__Study material__
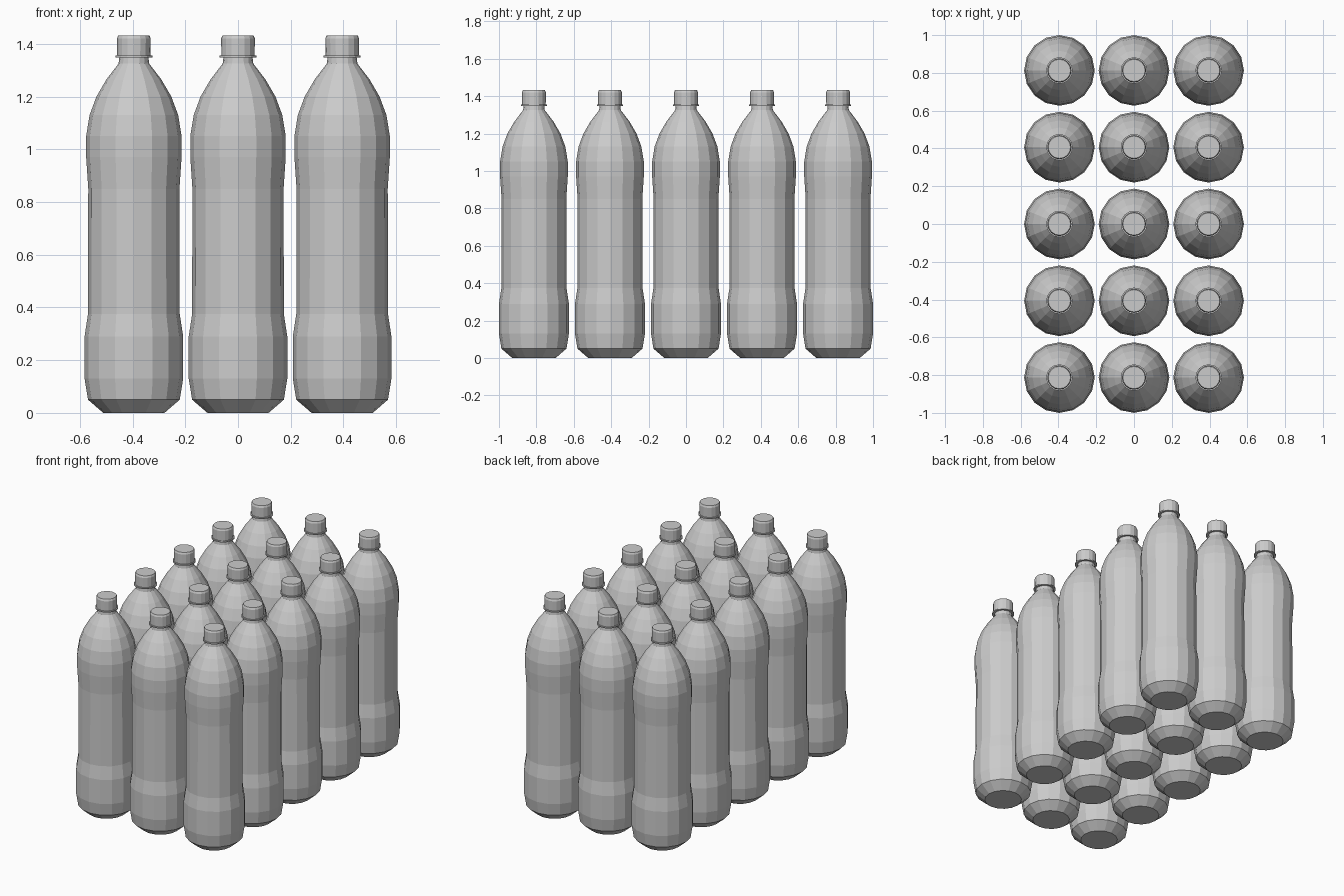
import bpy
import bmesh
import math

default = bpy.data.objects.get("Cube")
if default:
    bpy.data.objects.remove(default, do_unlink=True)

SIDES = 16
ROWS, COLUMNS = 5, 3
SPACING_X, SPACING_Y = 0.395, 0.4065

# One grey for the whole pack
grey = bpy.data.materials.new("light_grey")
grey.use_nodes = True
colour = (0.6, 0.6, 0.6, 1)
grey.diffuse_color = colour
grey.node_tree.nodes["Principled BSDF"].inputs["Base Color"].default_value = colour


def lathe(name, profile):
    """Closed, flat-faced solid turned around z from (radius, height) pairs."""
    bm = bmesh.new()
    rings = []
    for radius, height in profile:
        rings.append([
            bm.verts.new((radius * math.cos(math.tau * i / SIDES),
                          radius * math.sin(math.tau * i / SIDES), height))
            for i in range(SIDES)])
    for low, high in zip(rings, rings[1:]):
        for i in range(SIDES):
            j = (i + 1) % SIDES
            bm.faces.new((low[i], low[j], high[j], high[i]))
    bm.faces.new(reversed(rings[0]))
    bm.faces.new(rings[-1])
    mesh = bpy.data.meshes.new(name)
    bm.to_mesh(mesh)
    bm.free()
    mesh.materials.append(grey)
    return mesh


# Body: chamfered base, wide foot, slim label waist, domed shoulder, neck
body = lathe("bottle_body", [
    (0.116, 0), (0.174, 0.05), (0.187, 0.13), (0.187, 0.29),
    (0.174, 0.375), (0.173, 0.85), (0.181, 0.97), (0.181, 1.05),
    (0.168, 1.13), (0.142, 1.2), (0.104, 1.265), (0.058, 1.325),
    (0.055, 1.35)])

# Thin collar under the cap
collar = lathe("neck_collar", [(0.07, 1.348), (0.07, 1.356)])

# Screw cap with a slightly bevelled top edge
cap = lathe("bottle_cap", [
    (0.063, 1.356), (0.064, 1.42), (0.059, 1.432)])

# Grid of bottles sharing the same part meshes
for row in range(ROWS):
    for column in range(COLUMNS):
        x = (column - (COLUMNS - 1) / 2) * SPACING_X
        y = (row - (ROWS - 1) / 2) * SPACING_Y
        for mesh in (body, collar, cap):
            part = bpy.data.objects.new(
                f"{mesh.name}_row{row + 1}_column{column + 1}", mesh)
            part.location = (x, y, 0)
            bpy.context.collection.objects.link(part)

__Problem description__
Lines containing the string "rings" above: how many are there? Answer with the number only.

__Response for this exercise__
5